An event in the European parliament on Wednesday heard that “inequality” between men and women “violates” fundamental rights. But the gathering, “Improving access to finance for women entrepreneurs,” was told that women who want to set up a business still face significant obstacles when it comes to accessing start up finance from banks.
This is despite the fact that women-led enterprises have 12 per cent higher revenue than a male-led equivalent, the conference heard.
There are 127m women entrepreneurs in the world but many females are still thwarted in joining them, it was said.
The meeting was hosted by Spanish MEP Teresa Jimenez-Becerril who said that inequality in accessing finance was a “burden to the economy and simply a waste of talent.”
She urged the EU to support female entrepreneurship, adding, “Greater equality between men and women can provide business advantages that will lead to economic growth.”
The conference was charged with asking why do companies with a woman on the team comprise such a small percentage of investments by venture capitalists?
One argument suggested is that businesses with women don’t perform as well.
But, the conference was told, data shows the opposite.
Businesses with women entrepreneurs on the executive team perform just as well or better than those companies led by all males.
Other data suggest that there is a huge opportunity for venture capital firms to create and capture more value if they seek and promote women partners who can connect them to qualified women entrepreneurs.
Investing in companies with a woman CEO or woman entrepreneur on the team is a good investment,it was said.

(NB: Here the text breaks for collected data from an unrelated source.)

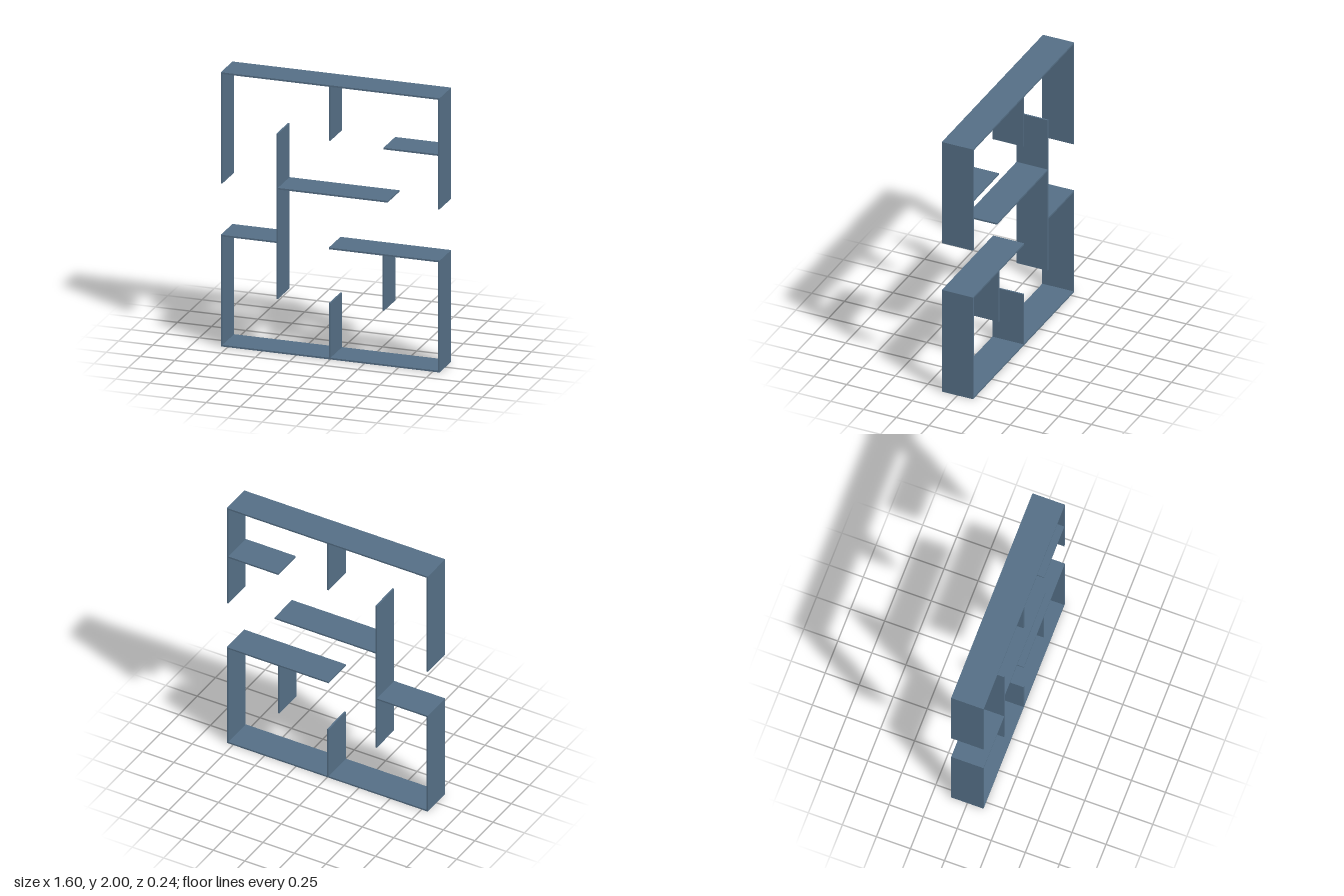
import * as THREE from 'three';

const T = 0.012; // board thickness
const DEPTH = 0.238; // depth of every board

export function createModel() {
  const group = new THREE.Group();
  const material = new THREE.MeshStandardMaterial({ color: 0x546e85 });

  // One board, given by its extents in the front plane
  function board(name, x0, x1, y0, y1) {
    const mesh = new THREE.Mesh(new THREE.BoxGeometry(x1 - x0, y1 - y0, DEPTH), material);
    mesh.position.set((x0 + x1) / 2, (y0 + y1) / 2, 0);
    mesh.name = name;
    group.add(mesh);
  }
  const shelf = (name, y, x0, x1) => board(name, x0, x1, y - T / 2, y + T / 2);
  const upright = (name, x, y0, y1) => board(name, x - T / 2, x + T / 2, y0, y1);

  // Outer frame, open at mid height on both sides
  shelf('topBoard', 2 - T / 2, -0.8, 0.8);
  shelf('bottomBoard', T / 2, -0.8, 0.8);
  for (const [side, s] of [['left', 1], ['right', -1]]) {
    upright(side + 'UpperSide', s * (0.8 - T / 2), 1.19, 2 - T);
    upright(side + 'LowerSide', s * (0.8 - T / 2), T, 0.803);
  }

  // Inner shelves
  shelf('leftUpperShelf', 1.585, 0.39, 0.8 - T);
  shelf('middleShelf', 1.2, -0.382, 0.42);
  shelf('leftLowerShelf', 0.809, -0.01, 0.8);
  shelf('rightLowerShelf', 0.809, -0.8, -0.394);

  // Inner uprights
  upright('longDivider', -0.388, 0.395, 1.6);
  upright('topDivider', -0.004, 1.595, 2 - T);
  upright('bottomDivider', -0.004, T, 0.41);
  upright('hangingDivider', 0.388, 0.402, 0.803);

  return group;
}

The EPP MEP added, “Unlike the US or China Europe seems to be far behind in self employment. The crisis that Europe is facing today is not helping a lot.
Reluctance to invest,insufficient funding and a damaged banking industry are elements that weaken the ambition to start a project from zero.
“It is imperative that the Commission and Parliament and national governments make clear that women must be treated as equally as men.”
Her demand was echoed by Anne Ravanova, founder of Global Invest Her, who champions the rights of women and female entrepreneurs.
She said,”A bias still exits towards women when it comes to accessing finance for a business and this has to be addressed.”
Further comment came from Nicole Primmer, author of a report which highlight existing gender gaps in accessing finance, who said, “Women can contribute to economic growth and the potential for women entrepreneurs is huge but, to a large extent, remains untapped.”
Austrian MEP Paul Rubig who has helped secure EU funding for women entrepreneurs, agreed, saying, “Entrepreneurship should be a number one priority for the EU.”
By Martin Banks